For the moment, that trip to Western Europe is a fraught journey across well guarded borders. On Dec 21 however, Hungary, Slovakia and Poland are all set to join the EU’s borderless Schengen zone. Within its frontiers, border controls will be abolished. The prospect has already caused uproar in Austria, where the interior minister, Guenther Platter, has suggested setting up internal military checkpoints to compensate. David Davis, the shadow home secretary, said last night: “The Government must work with EU partners to prevent a surge in illegal immigration when internal border controls are abolished in this country.” Britain is facing increasing pressure from immigration. There were 591,000 new arrivals last year alone and the Office for National Statistics has predicted there will be 191,000 added to the population through direct immigration every year until 2031. While frontier posts are being torn down within the new Schengen zone, controls are being dramatically enhanced at its eastern edge.

On the EU side are the re-inforced border police forces of countries such as Slovakia.
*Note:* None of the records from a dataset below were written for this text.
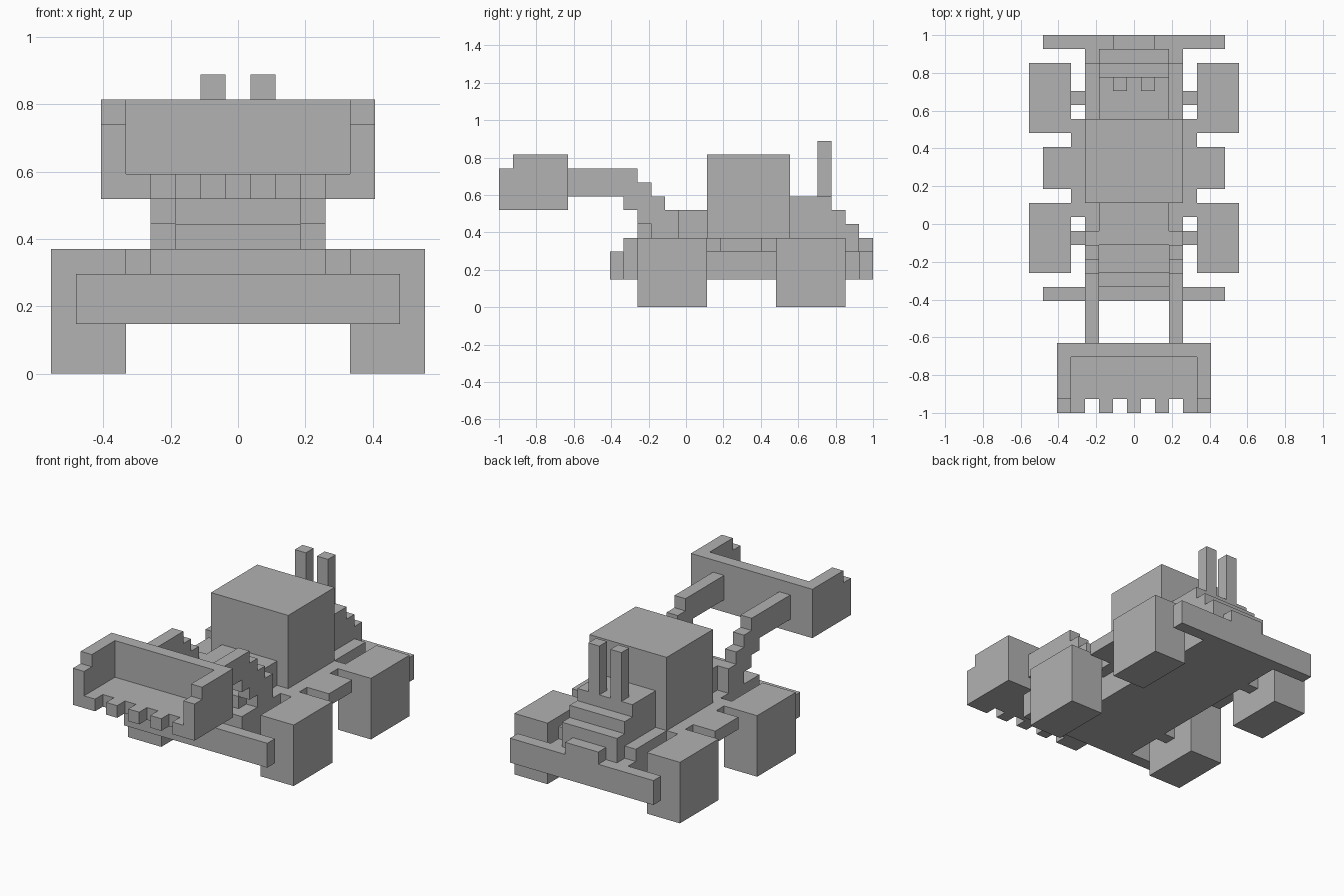
import bpy
import bmesh
from mathutils import Matrix, Vector

U = 2 / 27  # size of one block

old = bpy.data.objects.get("Cube")
if old:
    bpy.data.objects.remove(old, do_unlink=True)

grey = bpy.data.materials.new("plain_grey")
grey.use_nodes = True
colour = (0.445, 0.445, 0.445, 1)
grey.diffuse_color = colour
grey.node_tree.nodes["Principled BSDF"].inputs["Base Color"].default_value = colour


def part(name, boxes):
    """Boxes in block units: x from the centre line, y from the front, z from the ground."""
    bm = bmesh.new()
    for x, y, z in boxes:
        size = Vector((x[1] - x[0], y[1] - y[0], z[1] - z[0])) * U
        mid = Vector((x[0] + x[1], y[0] + y[1], z[0] + z[1])) * U / 2
        mid.y -= 1
        bmesh.ops.create_cube(bm, size=1, matrix=Matrix.Translation(mid) @ Matrix.Diagonal((*size, 1)))
    mesh = bpy.data.meshes.new(name)
    bm.to_mesh(mesh)
    bm.free()
    mesh.materials.append(grey)
    obj = bpy.data.objects.new(name, mesh)
    bpy.context.collection.objects.link(obj)


def wide(half, y, z):
    """Box centred on the middle line."""
    return ((-half, half), y, z)


def pair(name, boxes):
    """The same part on the left (+x) and the right."""
    part("left_" + name, boxes)
    part("right_" + name, [((-x[1], -x[0]), y, z) for x, y, z in boxes])


# Chassis and bumpers
part("chassis", [wide(3.5, (9, 25), (2, 5)), wide(3.5, (25, 26), (2, 4))])
part("front_bumper", [wide(6.5, (8, 9), (2, 4))])
part("rear_bumper", [wide(6.5, (26, 27), (2, 4)), wide(1.5, (26, 27), (4, 5))])

# Wheels and axles
for name, start in (("front", 10), ("rear", 20)):
    pair(name + "_wheel", [((4.5, 7.5), (start, start + 5), (0, 5))])
    pair(name + "_axle", [((3.5, 4.5), (start + 2, start + 3), (2, 4))])

# Running boards with a step on each side
pair("running_board", [((3.5, 4.5), (14, 21), (4, 5)), ((4.5, 6.5), (16, 19), (4, 5))])

# Cab, stepped nose and stepped engine cover
part("cab", [wide(3.5, (15, 21), (5, 11))])
part("nose", [wide(2.5, (10, 12), (5, 6)), wide(2.5, (12, 15), (5, 7))])
part("engine_cover", [wide(2.5, (21, end), (4, top)) for end, top in ((24, 8), (25, 7), (26, 6))])
pair("exhaust", [((0.5, 1.5), (23, 24), (8, 12))])

# Loader arms: a staircase rising to the bucket
arm = [((2.5, 3.5), (11 - i, 13 - i), (5 + i, 7 + i)) for i in range(3)]
pair("arm", arm + [((2.5, 3.5), (5, 10), (8, 10))])

# Bucket with teeth on its lip
part("bucket_back", [wide(5.5, (4, 5), (7, 11))])
part("bucket_floor", [wide(4.5, (1, 4), (7, 8))])
pair("bucket_side", [((4.5, 5.5), (1, 4), (7, 11)), ((4.5, 5.5), (0, 1), (7, 10))])
pair("outer_tooth", [((3.5, 4.5), (0, 1), (7, 8))])
pair("inner_tooth", [((1.5, 2.5), (0, 1), (7, 8))])
part("middle_tooth", [wide(0.5, (0, 1), (7, 8))])
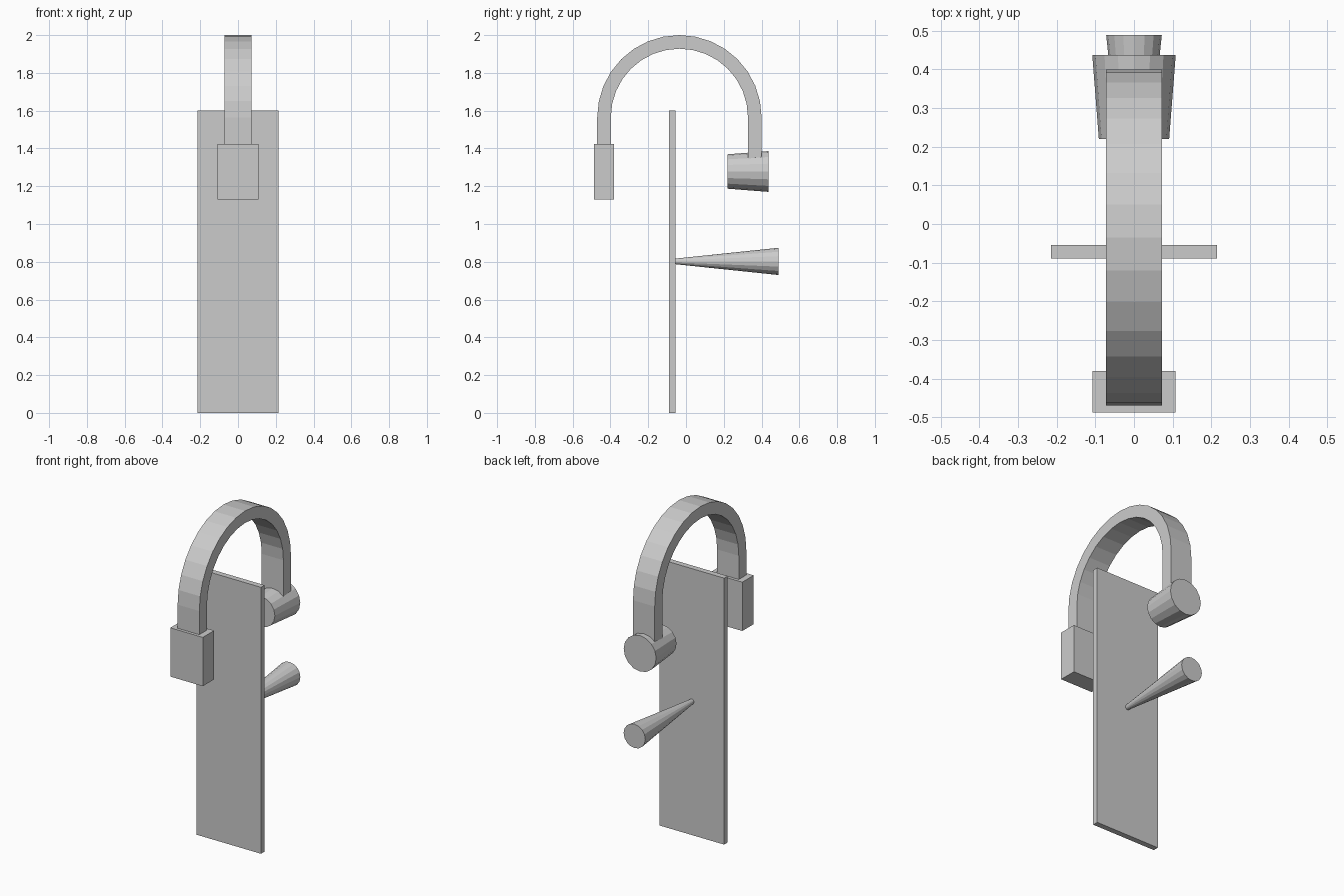
import bpy, bmesh, math
from mathutils import Matrix

if "Cube" in bpy.data.objects:
    bpy.data.objects.remove(bpy.data.objects["Cube"])


def finish(name, bm):
    bmesh.ops.recalc_face_normals(bm, faces=bm.faces)
    me = bpy.data.meshes.new(name)
    bm.to_mesh(me)
    bm.free()
    ob = bpy.data.objects.new(name, me)
    bpy.context.collection.objects.link(ob)
    return ob


def box(name, x, y0, y1, z0, z1):
    bm = bmesh.new()
    bmesh.ops.create_cube(bm, size=1)
    bmesh.ops.scale(bm, vec=(2 * x, y1 - y0, z1 - z0), verts=bm.verts)
    bmesh.ops.translate(bm, vec=(0, (y0 + y1) / 2, (z0 + z1) / 2), verts=bm.verts)
    return finish(name, bm)


def cone_y(name, y0, y1, r0, r1, z, sides=16):
    bm = bmesh.new()
    # local +z is turned to +y
    m = Matrix.Translation((0, (y0 + y1) / 2, z)) @ Matrix.Rotation(-math.pi / 2, 4, 'X')
    bmesh.ops.create_cone(bm, cap_ends=True, segments=sides, radius1=r0,
                          radius2=r1, depth=y1 - y0, matrix=m)
    return finish(name, bm)


def arch(name, half, cy, cz, r_out, r_in, front_z, back_z, steps=16):
    def side(r):
        arc = [(cy - r * math.cos(math.pi * i / steps),
                cz + r * math.sin(math.pi * i / steps)) for i in range(steps + 1)]
        return [(cy - r, front_z)] + arc + [(cy + r, back_z)]
    bm = bmesh.new()
    rows = [[bm.verts.new((x, y, z)) for y, z in side(r)]
            for x, r in ((-half, r_out), (half, r_out), (half, r_in), (-half, r_in))]
    for k in range(4):
        a, b = rows[k], rows[(k + 1) % 4]
        for i in range(len(a) - 1):
            bm.faces.new((a[i], a[i + 1], b[i + 1], b[i]))
    for end in (0, -1):
        bm.faces.new([row[end] for row in rows])
    return finish(name, bm)


# upright back plate
box("plate", 0.215, -0.089, -0.055, 0, 1.6)
# arched strap over the top of the plate
arch("arched_strap", 0.072, -0.035, 1.565, 0.435, 0.363, 1.40, 1.30)
# block on the front end of the strap
box("front_block", 0.108, -0.488, -0.38, 1.13, 1.423)
# tapered cup on the back end of the strap
cone_y("rear_cup", 0.22, 0.437, 0.091, 0.108, 1.278)
# tapered peg from the plate
cone_y("rear_peg", -0.055, 0.489, 0.015, 0.072, 0.802)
In the town of Sobrance, nine miles from the border with Ukraine, a high-tech frontier surveillance centre has been built where officers scrutinize plasma screens displaying pictures relayed from thermal imaging cameras. “The surveillance of this border is crucial,” said Jan Bucek, Slovakia’s deputy interior minister. “The EU fears that here’s where all the immigrants and terrorists could get in. But we’ll stop them.” Those efforts have been replicated along the outer border of the Schengen zone - in effect creating a new Iron Curtain. This, however, is not a Soviet barrier to keep out the West, but a European wall against influxes from the east.
But a few hundred meters across the border in Chop, there is little sign of the sophisticated equipment being deployed in the new Schengen zone. Down a potholed road, beyond a police patrol that locals warn is out only to collect bribes, soldiers in fatigues stream in and out of an iron-gated camp. This is Ukraine’s holding centre for illegal immigrants. “We give them healthcare and nutrition,” said the officer. “Mostly it’s young men, but there are some women from Moldova - the majority are smuggled across the border.”

From next month, all illegal migrants detected by surveillance centers, such as Sobrance will be returned to their point of entry into the EU ­ usually Ukraine, which already feels overwhelmed by migrants. “It’s a real problem,” said the officer. “We’re going to get more and more people.” At the moment, thousands pass through the camp at Chop every year. It holds about 100 people at a time, who are held there for a few days before being sent to a similar camp nearby. Unlike many countries in the EU, Ukraine only approves a tiny fraction of asylum cases, so almost all the camp’s residents are ultimately deported. “It’s expensive for us to send them home,” said the officer. “All those plane tickets. But they will keep coming.” (